TASK STATEMENT - Reproduce exactly, from the data that follows, the line with "0.045, 6, s)", the line with "y, 0), (0.173", and every line that lies between them.

DATA UNDER STUDY -
= = =
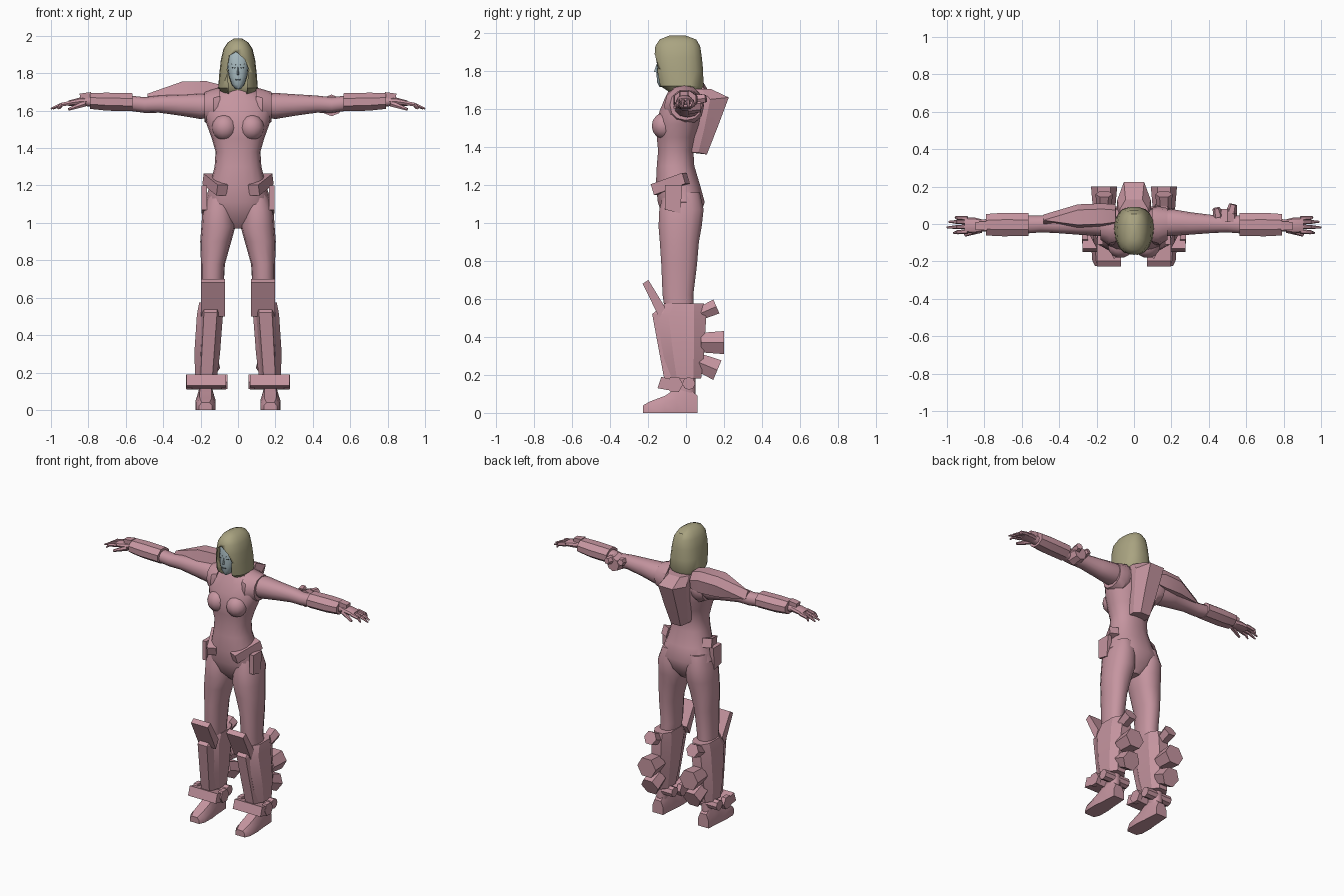
import bpy, bmesh, math
from mathutils import Vector


def material(name, rgb):
    m = bpy.data.materials.new(name)
    m.diffuse_color = (*rgb, 1)
    return m


PINK = material("dusty pink suit", (0.56, 0.30, 0.35))
HAIR = material("ash blond hair", (0.40, 0.37, 0.22))
SKIN = material("pale blue skin", (0.38, 0.48, 0.51))
DARK = material("dark slate", (0.07, 0.09, 0.10))


def loft(name, rings, mat=PINK, s=1, angle=35):
    """Skin a list of equal-length point rings, cap the ends; s=-1 mirrors in x."""
    bm = bmesh.new()
    vs = [[bm.verts.new((p[0] * s, p[1], p[2])) for p in r] for r in rings]
    n = len(vs[0])
    for a, b in zip(vs, vs[1:]):
        for i in range(n):
            j = (i + 1) % n
            bm.faces.new((a[i], a[j], b[j], b[i]))
    bm.faces.new(vs[0])
    bm.faces.new(vs[-1])
    bmesh.ops.recalc_face_normals(bm, faces=bm.faces)
    me = bpy.data.meshes.new(name)
    bm.to_mesh(me)
    bm.free()
    me.materials.append(mat)
    me.shade_smooth()
    me.set_sharp_from_angle(angle=math.radians(angle))
    ob = bpy.data.objects.new(name, me)
    bpy.context.collection.objects.link(ob)
    return ob


def ring(c, u, v, n=12, p=2.0, turn=0.0):
    """Superellipse ring spanned by the half axes u and v."""
    out = []
    for i in range(n):
        a = 2 * math.pi * i / n + turn
        ca, sa = math.cos(a), math.sin(a)
        k = math.copysign(abs(ca) ** (2 / p), ca)
        q = math.copysign(abs(sa) ** (2 / p), sa)
        out.append(Vector(c) + Vector(u) * k + Vector(v) * q)
    return out


def column(name, secs, mat=PINK, s=1, n=14, p=2.3, angle=35):
    """Upright loft; sections are (z, centre x, half width, y front, y back)."""
    return loft(name, [ring((cx, (f + b) / 2, z), (w, 0, 0), (0, (b - f) / 2, 0), n, p)
                       for z, cx, w, f, b in secs], mat, s, angle)


def limb(name, secs, s=1, n=12, p=2.2, turn=0.0, angle=35):
    """Sideways loft; sections are (x, centre y, half y, centre z, half z)."""
    return loft(name, [ring((x, y, z), (0, hy, 0), (0, 0, hz), n, p, turn)
                       for x, y, hy, z, hz in secs], PINK, s, angle)


def plate(name, yz, x0, x1, s=1):
    """Side profile extruded between two x positions."""
    return loft(name, [[(x, y, z) for y, z in yz] for x in (x0, x1)], PINK, s, 25)


def beam(name, a, b, r1, r2, n=4, s=1, mat=PINK, flat=1.0):
    """Straight n-sided bar from a to b with end radii r1 and r2."""
    a, b = Vector(a), Vector(b)
    d = (b - a).normalized()
    up = Vector((0, 0, 1)) if abs(d.z) < 0.9 else Vector((0, 1, 0))
    u = d.cross(up).normalized()
    v = u.cross(d)
    t = math.pi / 4 if n == 4 else 0
    return loft(name, [ring(c, u * r, v * r * flat, n, 2, t) for c, r in ((a, r1), (b, r2))],
                mat, s, 35)


# torso and neck
column("torso", [
    (0.97, 0, 0.04, -0.07, 0.03), (1.03, 0, 0.14, -0.125, 0.075), (1.11, 0, 0.18, -0.15, 0.10),
    (1.20, 0, 0.15, -0.16, 0.075), (1.30, 0, 0.125, -0.155, 0.045), (1.38, 0, 0.12, -0.148, 0.04),
    (1.45, 0, 0.14, -0.155, 0.055), (1.52, 0, 0.165, -0.16, 0.08), (1.59, 0, 0.185, -0.14, 0.09),
    (1.65, 0, 0.175, -0.115, 0.09), (1.70, 0, 0.11, -0.09, 0.07), (1.72, 0, 0.06, -0.08, 0.04)], n=18)
column("neck", [(1.68, 0, 0.06, -0.09, 0.04), (1.72, 0, 0.045, -0.085, 0.02),
                (1.79, 0, 0.04, -0.08, 0.02)])

# back pack with chamfered rear corners
loft("back_pack", [
    [(-w, y0, z), (w, y0, z), (w, (y0 + y1) / 2, z), (w * 0.6, y1, z + k), (-w * 0.6, y1, z + k),
     (-w, (y0 + y1) / 2, z)]
    for z, y0, y1, w, k in ((1.37, 0.02, 0.11, 0.06, -0.01), (1.50, 0.03, 0.165, 0.078, 0),
                            (1.65, 0.03, 0.225, 0.09, 0.01), (1.705, 0.03, 0.13, 0.075, 0))], angle=20)

# one-sided shoulder shield
loft("shoulder_shield", [
    [(x, yf, zb + 0.03), (x, yf + 0.02, zt), (x, yb - 0.03, zt), (x, yb, zt - 0.05),
     (x, yb - 0.01, zb), (x, yf + 0.03, zb)]
    for x, yf, yb, zb, zt in ((-0.10, -0.01, 0.105, 1.63, 1.74), (-0.17, -0.02, 0.11, 1.62, 1.758),
                              (-0.30, -0.025, 0.105, 1.625, 1.755), (-0.485, 0.0, 0.05, 1.645, 1.69))],
     angle=20)

# one-sided elbow device
beam("elbow_device", (0.50, 0.01, 1.628), (0.50, 0.08, 1.628), 0.058, 0.045, 8)
beam("elbow_knob", (0.45, 0.04, 1.65), (0.44, 0.085, 1.66), 0.028, 0.02, 6)
beam("elbow_knob", (0.52, 0.06, 1.65), (0.53, 0.105, 1.655), 0.03, 0.022, 6)

for s, side in ((1, "left"), (-1, "right")):
    # bust and shoulder collar
    column(side + "_bust", [(1.51 + 0.07 * math.sin(a), 0.072, 0.068 * math.cos(a),
                             -0.115 - 0.067 * math.cos(a), -0.115 + 0.067 * math.cos(a))
                            for a in (-1.4, -0.9, -0.45, 0, 0.45, 0.9, 1.4)], s=s, p=2, angle=60)
    limb(side + "_shoulder_collar", [(0.095, -0.01, 0.095, 1.625, 0.10), (0.13, -0.01, 0.105, 1.615, 0.10),
                                     (0.18, 0.0, 0.085, 1.62, 0.08)], s)
    # arm, forearm cuff and wrist block
    limb(side + "_arm", [(0.12, 0.0, 0.07, 1.63, 0.06), (0.20, 0.008, 0.072, 1.625, 0.07),
                         (0.30, 0.003, 0.06, 1.63, 0.058), (0.42, 0, 0.048, 1.635, 0.046),
                         (0.50, 0, 0.045, 1.63, 0.042), (0.58, -0.003, 0.048, 1.64, 0.041),
                         (0.72, -0.005, 0.038, 1.648, 0.034), (0.83, -0.008, 0.03, 1.65, 0.024)], s)
    limb(side + "_forearm_cuff", [(0.565, -0.003, 0.066, 1.645, 0.052), (0.70, -0.003, 0.068, 1.648, 0.052),
                                  (0.79, -0.004, 0.062, 1.652, 0.046)], s, 8, 2, math.pi / 8, 25)
    beam(side + "_wrist_block", (0.785, -0.01, 1.675), (0.845, -0.01, 1.67), 0.034, 0.03, s=s)
    # hand, fingers and thumb
    limb(side + "_palm", [(0.80, -0.008, 0.03, 1.65, 0.024), (0.85, -0.008, 0.042, 1.648, 0.022),
                          (0.905, -0.006, 0.042, 1.64, 0.015)], s, 10)
    for y, tip in ((-0.04, 0.965), (-0.015, 1.0), (0.01, 0.99), (0.03, 0.955)):
        mid = (0.945, y * 1.1, 1.632)
        beam(side + "_finger", (0.89, y, 1.642), mid, 0.013, 0.011, 6, s)
        beam(side + "_fingertip", mid, (tip, y * 1.2, 1.61), 0.011, 0.005, 6, s)
    beam(side + "_thumb", (0.82, -0.03, 1.638), (0.905, -0.06, 1.607), 0.018, 0.008, 6, s)

    # leg
    column(side + "_leg", [
        (1.16, 0.095, 0.065, -0.12, 0.075), (1.07, 0.105, 0.085, -0.143, 0.095),
        (0.98, 0.105, 0.091, -0.147, 0.085), (0.90, 0.119, 0.083, -0.14, 0.07),
        (0.78, 0.134, 0.064, -0.132, 0.06), (0.62, 0.137, 0.058, -0.125, 0.04),
        (0.45, 0.15, 0.05, -0.10, 0.05), (0.20, 0.17, 0.04, -0.05, 0.05),
        (0.09, 0.172, 0.036, -0.05, 0.05)], s=s)
    # hip bar and thigh side plate
    beam(side + "_hip_bar", (0.085, -0.165, 1.175), (0.16, 0.0, 1.235), 0.042, 0.042, s=s)
    plate(side + "_hip_plate", [(-0.11, 1.07), (-0.03, 1.05), (-0.02, 1.20), (-0.11, 1.20)],
          0.165, 0.194, s)
    # boot shell, shin ridge and knee guard
    loft(side + "_boot_shell", [ring((cx, (f + b) / 2, z), (w, 0, 0), (0, (b - f) / 2, 0), 8, 2.6,
                                     math.pi / 8)
                                for z, cx, w, f, b in ((0.575, 0.145, 0.066, -0.12, 0.10),
                                                       (0.51, 0.15, 0.074, -0.165, 0.115),
                                                       (0.30, 0.165, 0.073, -0.125, 0.10),
                                                       (0.18, 0.17, 0.062, -0.095, 0.085))], PINK, s, 25)
    loft(side + "_shin_ridge", [[(cx - w, y + 0.05, z), (cx - w * 0.7, y, z), (cx + w * 0.7, y, z),
                                 (cx + w, y + 0.05, z)]
                                for z, y, cx, w in ((0.56, -0.13, 0.145, 0.05), (0.52, -0.178, 0.147, 0.05),
                                                    (0.18, -0.115, 0.168, 0.045))], PINK, s, 20)
    plate(side + "_knee_guard", [(-0.228, 0.68), (-0.198, 0.70), (-0.11, 0.555), (-0.14, 0.50)],
          0.07, 0.198, s)
    # rear thrusters: tilted up, level and tilted down
    for y0, z0, y1, z1, r in ((0.08, 0.525, 0.16, 0.56, 0.046), (0.08, 0.37, 0.20, 0.37, 0.07),
                              (0.07, 0.265, 0.165, 0.225, 0.064)):
        beam(side + "_thruster", (0.16, y0, z0), (0.16, y1, z1), r * 0.85, r, 6, s)
    # ankle guard, pivot and end knobs
    plate(side + "_ankle_guard", [(-0.15, 0.13), (-0.13, 0.19), (-0.03, 0.165), (-0.04, 0.11)],
          0.065, 0.275, s)
    beam(side + "_ankle_pivot", (0.075, 0.015, 0.155), (0.265, 0.015, 0.155), 0.034, 0.034, 8, s)
    for x in (0.072, 0.262):
        beam(side + "_ankle_knob", (x - 0.015, -0.06, 0.15), (x + 0.015, -0.06, 0.15), 0.045, 0.045, 6, s)
    # foot
    loft(side + "_foot", [[(0.173 - w, y, 0), (0.173 - w, y, h * 0.55), (0.173 - w * 0.6, y, h),
                           (0.173 + w * 0.6, y, h), (0.173 + w, y, h * 0.55), (0.173 + w, y, 0)]
                          for y, w, h in ((-0.225, 0.035, 0.04), (-0.19, 0.052, 0.06),
                                          (-0.11, 0.054, 0.09), (-0.05, 0.047, 0.13),
                                          (0.0, 0.044, 0.145), (0.06, 0.04, 0.09))], PINK, s, 40)

# hair with a face opening
hair = column("hair", [
    (1.69, 0, 0.085, -0.10, 0.075), (1.72, 0, 0.106, -0.145, 0.093), (1.80, 0, 0.10, -0.165, 0.092),
    (1.87, 0, 0.092, -0.168, 0.085), (1.93, 0, 0.078, -0.163, 0.076), (1.965, 0, 0.055, -0.14, 0.055),
    (1.985, 0, 0.022, -0.09, 0.0)], HAIR, n=18, p=2.4)
outline = ((-0.045, 1.60), (-0.052, 1.75), (-0.058, 1.82), (-0.045, 1.895), (-0.01, 1.915),
           (0.035, 1.875), (0.058, 1.82), (0.05, 1.75), (0.04, 1.60))
cutter = loft("face_cutter", [[(x, y, z) for x, z in outline] for y in (-0.3, -0.085)], HAIR)
cutter.hide_render = True
cut = hair.modifiers.new("face opening", "BOOLEAN")
cut.operation = "DIFFERENCE"
cut.solver = "EXACT"
cut.object = cutter

# face with nose, eyes, brows and mouth
column("face", [(1.715, 0, 0.015, -0.14, -0.08), (1.74, 0, 0.034, -0.152, -0.06),
                (1.78, 0, 0.048, -0.155, -0.05), (1.83, 0, 0.056, -0.154, -0.05),
                (1.88, 0, 0.056, -0.15, -0.05), (1.92, 0, 0.045, -0.135, -0.05)], SKIN, n=16, angle=60)
loft("nose", [[(-0.009, -0.148, 1.79), (0.009, -0.148, 1.79), (0, -0.168, 1.795)],
              [(-0.004, -0.148, 1.835), (0.004, -0.148, 1.835), (0, -0.155, 1.836)]], SKIN)
for s in (1, -1):
    beam("eye", (0.014, -0.149, 1.828), (0.032, -0.145, 1.83), 0.005, 0.004, 6, s, DARK)
    beam("brow", (0.012, -0.149, 1.843), (0.036, -0.142, 1.85), 0.004, 0.003, 4, s, DARK)
beam("mouth", (-0.014, -0.15, 1.765), (0.014, -0.15, 1.765), 0.004, 0.004, 6, 1, DARK)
= = =
SOLUTION -
        beam(side + "_ankle_knob", (x - 0.015, -0.06, 0.15), (x + 0.015, -0.06, 0.15), 0.045, 0.045, 6, s)
    # foot
    loft(side + "_foot", [[(0.173 - w, y, 0), (0.173 - w, y, h * 0.55), (0.173 - w * 0.6, y, h),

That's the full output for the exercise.